woman sitting and holding cane

13 years of the Syria War: Dwindling aid worsens deep humanitarian crisis

March 15, 2024 - As the Syria conflict enters its 13th year, the already dire humanitarian crisis in the country continues to worsen. The number of people in need of humanitarian aid is on a constant rise, reaching 16.7 million this year - a 9.15% increase from 2023. Today, more than 70 percent of the country’s population needs assistance.  

Despite these escalating needs, in 2023, the humanitarian response in Syria faced acute funding shortfalls, with a staggering 61% gap in the overall requirements. The situation is likely to worsen in 2024. 

“The humanitarian response in Syria is facing critical challenges across all sectors," said Jolien Veldwijk, CARE Syria’s Country Director.

The needs are so great that we often find ourselves having to prioritize the absolute minimum, including by reducing rations and targeting the most vulnerable with the most critical of needs,
added Veldwijk.

“Thirteen years on, people are increasingly desperate. They are having to use negative coping mechanisms, including early and forced marriage of young girls and child labor as a means of securing financial assistance to feed the rest of their families in the absence of any income generating opportunities and soaring prices. In many communities, we see women taking on new roles in the informal labour market to help feed their families, but this can leave them exposed to exploitation and gender-based violence,” concluded Veldwijk. 

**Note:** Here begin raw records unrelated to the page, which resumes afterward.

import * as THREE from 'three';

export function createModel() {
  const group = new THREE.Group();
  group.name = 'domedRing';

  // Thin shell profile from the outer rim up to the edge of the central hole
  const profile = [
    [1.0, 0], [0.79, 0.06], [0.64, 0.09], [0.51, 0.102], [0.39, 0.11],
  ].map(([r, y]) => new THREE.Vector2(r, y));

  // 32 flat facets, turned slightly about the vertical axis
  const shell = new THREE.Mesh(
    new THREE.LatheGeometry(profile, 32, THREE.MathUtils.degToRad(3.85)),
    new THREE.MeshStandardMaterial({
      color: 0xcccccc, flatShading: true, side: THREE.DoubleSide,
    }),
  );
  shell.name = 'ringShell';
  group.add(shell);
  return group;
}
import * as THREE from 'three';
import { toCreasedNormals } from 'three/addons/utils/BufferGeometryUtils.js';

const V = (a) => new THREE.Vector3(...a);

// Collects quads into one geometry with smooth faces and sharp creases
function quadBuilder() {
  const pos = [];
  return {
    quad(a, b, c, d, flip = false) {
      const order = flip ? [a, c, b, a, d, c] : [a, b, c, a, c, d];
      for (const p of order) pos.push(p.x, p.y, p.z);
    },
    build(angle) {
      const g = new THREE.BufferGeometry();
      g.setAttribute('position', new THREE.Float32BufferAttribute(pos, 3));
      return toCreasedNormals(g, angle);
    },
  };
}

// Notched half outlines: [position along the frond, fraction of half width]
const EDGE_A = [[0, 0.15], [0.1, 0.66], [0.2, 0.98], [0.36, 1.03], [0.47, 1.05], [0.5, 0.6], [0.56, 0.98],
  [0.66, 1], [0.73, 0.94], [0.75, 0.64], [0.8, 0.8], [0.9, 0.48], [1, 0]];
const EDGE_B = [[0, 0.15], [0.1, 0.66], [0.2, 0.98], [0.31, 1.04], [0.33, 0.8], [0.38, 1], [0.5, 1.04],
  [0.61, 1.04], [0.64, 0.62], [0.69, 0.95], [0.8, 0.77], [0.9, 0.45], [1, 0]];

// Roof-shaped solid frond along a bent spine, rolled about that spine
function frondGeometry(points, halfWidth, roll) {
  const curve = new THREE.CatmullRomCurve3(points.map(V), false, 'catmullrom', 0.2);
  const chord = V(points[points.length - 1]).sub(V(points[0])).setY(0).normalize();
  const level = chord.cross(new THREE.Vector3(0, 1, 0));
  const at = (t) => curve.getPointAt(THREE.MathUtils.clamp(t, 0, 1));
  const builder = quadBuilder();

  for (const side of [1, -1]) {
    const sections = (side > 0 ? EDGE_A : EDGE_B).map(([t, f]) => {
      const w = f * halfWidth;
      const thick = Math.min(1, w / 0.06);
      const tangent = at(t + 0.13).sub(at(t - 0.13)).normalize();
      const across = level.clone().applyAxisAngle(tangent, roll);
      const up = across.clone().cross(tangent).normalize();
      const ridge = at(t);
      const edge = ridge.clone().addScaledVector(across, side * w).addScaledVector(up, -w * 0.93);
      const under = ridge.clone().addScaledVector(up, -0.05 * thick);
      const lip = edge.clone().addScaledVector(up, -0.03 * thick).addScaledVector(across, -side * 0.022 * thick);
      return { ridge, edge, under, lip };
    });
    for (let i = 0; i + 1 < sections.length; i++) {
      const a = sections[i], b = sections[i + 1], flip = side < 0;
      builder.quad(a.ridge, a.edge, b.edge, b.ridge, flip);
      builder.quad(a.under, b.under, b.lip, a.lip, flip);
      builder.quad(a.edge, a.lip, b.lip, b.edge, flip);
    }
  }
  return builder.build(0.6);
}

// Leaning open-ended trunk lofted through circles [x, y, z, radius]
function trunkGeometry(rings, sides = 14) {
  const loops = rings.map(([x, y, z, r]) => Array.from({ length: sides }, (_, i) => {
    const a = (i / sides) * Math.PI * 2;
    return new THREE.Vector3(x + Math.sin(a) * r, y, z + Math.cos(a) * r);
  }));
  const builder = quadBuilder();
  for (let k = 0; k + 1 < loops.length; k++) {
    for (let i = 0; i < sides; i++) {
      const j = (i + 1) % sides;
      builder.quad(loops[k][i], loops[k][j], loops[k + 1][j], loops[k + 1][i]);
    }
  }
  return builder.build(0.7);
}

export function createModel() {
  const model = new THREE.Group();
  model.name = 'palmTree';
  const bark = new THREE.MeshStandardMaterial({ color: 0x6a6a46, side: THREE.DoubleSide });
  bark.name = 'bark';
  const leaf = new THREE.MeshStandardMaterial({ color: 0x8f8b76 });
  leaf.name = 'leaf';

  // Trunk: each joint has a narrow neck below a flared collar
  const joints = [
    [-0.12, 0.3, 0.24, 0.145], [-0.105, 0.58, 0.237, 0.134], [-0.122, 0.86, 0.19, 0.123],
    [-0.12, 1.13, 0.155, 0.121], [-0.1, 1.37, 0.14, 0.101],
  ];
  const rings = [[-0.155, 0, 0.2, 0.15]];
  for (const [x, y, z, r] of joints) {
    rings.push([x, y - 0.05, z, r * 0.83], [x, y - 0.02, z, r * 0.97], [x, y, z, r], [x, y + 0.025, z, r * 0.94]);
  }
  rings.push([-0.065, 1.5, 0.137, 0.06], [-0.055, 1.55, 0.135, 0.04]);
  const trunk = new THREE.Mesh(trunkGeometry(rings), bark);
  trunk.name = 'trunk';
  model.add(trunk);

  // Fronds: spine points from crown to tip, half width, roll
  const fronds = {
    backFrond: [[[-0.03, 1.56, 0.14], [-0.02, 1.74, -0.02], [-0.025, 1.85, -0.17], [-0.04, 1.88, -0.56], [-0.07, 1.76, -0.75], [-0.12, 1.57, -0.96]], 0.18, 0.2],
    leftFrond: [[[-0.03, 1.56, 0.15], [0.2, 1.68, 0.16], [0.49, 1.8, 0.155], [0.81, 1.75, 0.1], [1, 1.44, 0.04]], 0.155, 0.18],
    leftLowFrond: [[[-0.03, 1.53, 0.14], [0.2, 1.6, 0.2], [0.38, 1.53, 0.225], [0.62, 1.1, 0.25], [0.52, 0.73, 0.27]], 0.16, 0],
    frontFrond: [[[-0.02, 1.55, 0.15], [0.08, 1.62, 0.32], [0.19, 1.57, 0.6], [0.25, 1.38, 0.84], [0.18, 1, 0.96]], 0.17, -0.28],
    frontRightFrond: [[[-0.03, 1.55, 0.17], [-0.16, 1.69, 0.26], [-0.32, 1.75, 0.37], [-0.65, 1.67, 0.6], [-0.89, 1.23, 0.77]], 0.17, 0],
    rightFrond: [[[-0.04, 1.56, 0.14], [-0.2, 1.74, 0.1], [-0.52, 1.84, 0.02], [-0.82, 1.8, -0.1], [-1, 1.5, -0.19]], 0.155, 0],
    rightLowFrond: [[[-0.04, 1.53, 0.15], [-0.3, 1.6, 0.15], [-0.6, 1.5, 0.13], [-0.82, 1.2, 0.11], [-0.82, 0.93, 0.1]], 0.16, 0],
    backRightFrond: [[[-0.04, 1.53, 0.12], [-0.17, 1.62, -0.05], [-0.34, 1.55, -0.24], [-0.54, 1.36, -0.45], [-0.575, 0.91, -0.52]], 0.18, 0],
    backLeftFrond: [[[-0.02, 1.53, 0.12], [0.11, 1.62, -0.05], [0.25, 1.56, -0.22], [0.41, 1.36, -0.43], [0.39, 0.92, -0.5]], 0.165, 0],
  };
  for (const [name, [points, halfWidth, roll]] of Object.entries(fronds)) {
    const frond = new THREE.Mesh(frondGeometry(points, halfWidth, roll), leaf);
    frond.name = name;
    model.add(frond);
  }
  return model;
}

Photo Credit: Najim Taher

School classrooms in northern Syria have been turned into shared living spaces for internally displaced people. Here, the families have turned a corner into a makeshift kitchen. Photo: Najim Taher/ CARE.

Record funding shortfalls impacting the World Food Programme (WFP) operations worldwide have been acutely felt across Syria, which remains among the ten countries with the highest number of hungry people globally. WFP funding cuts are leading to a reduction of approximately 80% the number of individuals benefitting from food assistance across Syria in 2024. 

“Depending on how much family members who go out as daily laborers make, we buy zaatar, yoghurt or tomatoes because here we only get bread,” said Zeina, an internally displaced person living at a school turned collective shelter center in northern Syria.

Those who are poor and who don’t have any money are really destitute, 
added Zeina.

Over the past year, the Syrian currency has depreciated in value by 130%, while inflation has reached record highs. Salaries in both the formal and informal labour markets remain grossly inadequate to cover the most basic of needs, continuing to push the majority of the population into poverty.  

Recently, the violence has escalated across different parts of the country, causing even more deaths, displacement and destruction of vital civilian infrastructure including clean water and electricity. 

Photo Credit: Sulafah AlShami/CARE

Many families are now sheltering in schools that were turned into collective ‘shelter’ centers. The lack of private spaces, especially for women and children highlight serious protection concerns. Photo: Sulafah AlShami/CARE.

The number of people who have been displaced by the conflict and its spillover effects continue to be amongst the highest in the world, with about 7.2 million internally displaced, and 6.5 million refugees, most of whom now reside in neighbouring Türkiye, Lebanon and Jordan.  

The February 2023 earthquakes came as an additional blow to Syrian communities who were already struggling to meet their basic needs. In the northwest, one of the regions most affected by the earthquakes, it is estimated that 855,000 people’s homes were damaged or destroyed, including those of Syrians who have already been displaced multiple times by the conflict.   

Disasters like the February 2023 earthquakes highlight the precariousness of the humanitarian situation in northwest Syria,
said Rishana Haniffa, CARE Türkiye Country Director.

“We need longer-term funding and sustained cross-border access to help communities recover from the multiple shocks and stresses they have endured for over a decade now. Programs that deliver economic support and education services as well as basic needs such as durable shelter with access to water, electricity, healthcare have shown to reduce communities' dependency on aid and ability to rebuild their lives”, she added.

CARE's work in Syria

CARE delivers a combination of emergency humanitarian assistance programs and actions that aim to build resilience and reduce dependency on short-term aid cycles inside Syria, helping vulnerable communities cope with the persisting impacts of the conflict and the accompanying economic crisis. In the past year, CARE and its local partners have supported over 3.5 million people inside Syria with lifesaving services and gender transformative activities.

For media inquiries, please message [email protected]